BACKGROUND: Trial accrual patterns were examined to determine whether metastatic colorectal cancer (mCRC) patients enrolled in trials are representative of a general cancer population concerning patient characteristics and survival.
METHODS: A total of 760 mCRC patients referred for their first oncological consideration at 3 hospitals in Scandinavia covering defined populations were registered consecutively during 2003 to 2006. Clinical trial enrollment, patient characteristics, and treatment were recorded prospectively, and the follow-up was complete.
RESULTS: Palliative chemotherapy was initiated in 61% of the patients. Approximately one-third (36%) of patients receiving chemotherapy were included in a trial. The main reason for nonparticipation was failed eligibility criteria (69%). The median survival after chemotherapy was 15.8 months for all patients, and 18 months after combination chemotherapy. Trial patients had better prognostic characteristics and significantly longer survival than nontrial patients: 21.3 months versus 15.2 months when receiving combination chemotherapy. Poor performance status was the main reason for giving best supportive care only, and the median survival was then only 2.1 months. The median survival for all 760 nonresectable mCRC patients was 10.7 months.

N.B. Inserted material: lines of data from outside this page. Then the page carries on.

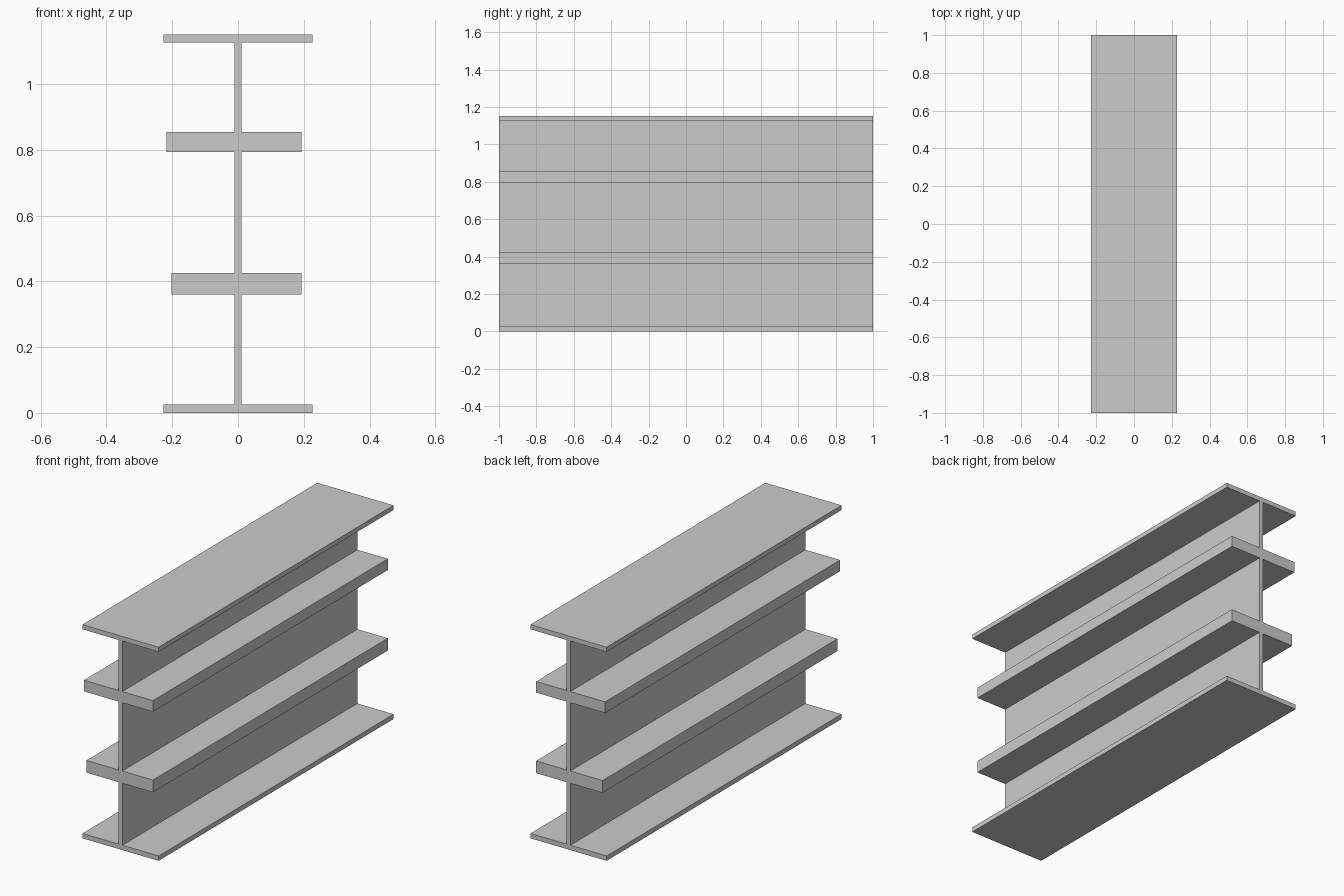
import bpy, bmesh
from mathutils import Vector

if "Cube" in bpy.data.objects:
    bpy.data.objects.remove(bpy.data.objects["Cube"])

WEB = 0.011      # half thickness of the upright web
HALF_LENGTH = 1.0

# horizontal plates from bottom to top: left x, right x, bottom z, top z
plates = [
    (-0.227, 0.227, 0.0, 0.026),
    (-0.203, 0.193, 0.360, 0.426),
    (-0.218, 0.193, 0.794, 0.854),
    (-0.227, 0.227, 1.126, 1.151),
]

# cross-section outline: up the right side, then down the left side
right, left = [], []
for i, (x0, x1, z0, z1) in enumerate(plates):
    for side, x, web in ((right, x1, WEB), (left, x0, -WEB)):
        if i > 0:
            side.append((web, z0))
        side += [(x, z0), (x, z1)]
        if i < len(plates) - 1:
            side.append((web, z1))
outline = right + left[::-1]

# extrude the section along the length
bm = bmesh.new()
section = bm.faces.new([bm.verts.new((x, -HALF_LENGTH, z)) for x, z in outline])
ext = bmesh.ops.extrude_face_region(bm, geom=[section], use_keep_orig=True)
verts = [g for g in ext["geom"] if isinstance(g, bmesh.types.BMVert)]
bmesh.ops.translate(bm, verts=verts, vec=Vector((0, 2 * HALF_LENGTH, 0)))
bmesh.ops.recalc_face_normals(bm, faces=bm.faces)

mesh = bpy.data.meshes.new("flanged_beam")
bm.to_mesh(mesh)
bm.free()
beam = bpy.data.objects.new("flanged_beam", mesh)
bpy.context.collection.objects.link(beam)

CONCLUSIONS: mCRC patients enrolled into clinical trials differ in characteristics from patients receiving chemotherapy outside protocol and have better survival, even when given the same treatment. Although trial patients have a median survival close to 2 years, survival is lower for all patients receiving chemotherapy and much lower for all patients diagnosed with mCRC. Studies that better accept the heterogeneity of the population with mCRC are needed.
2009. Vol. 115, no 20, 4679-87 p.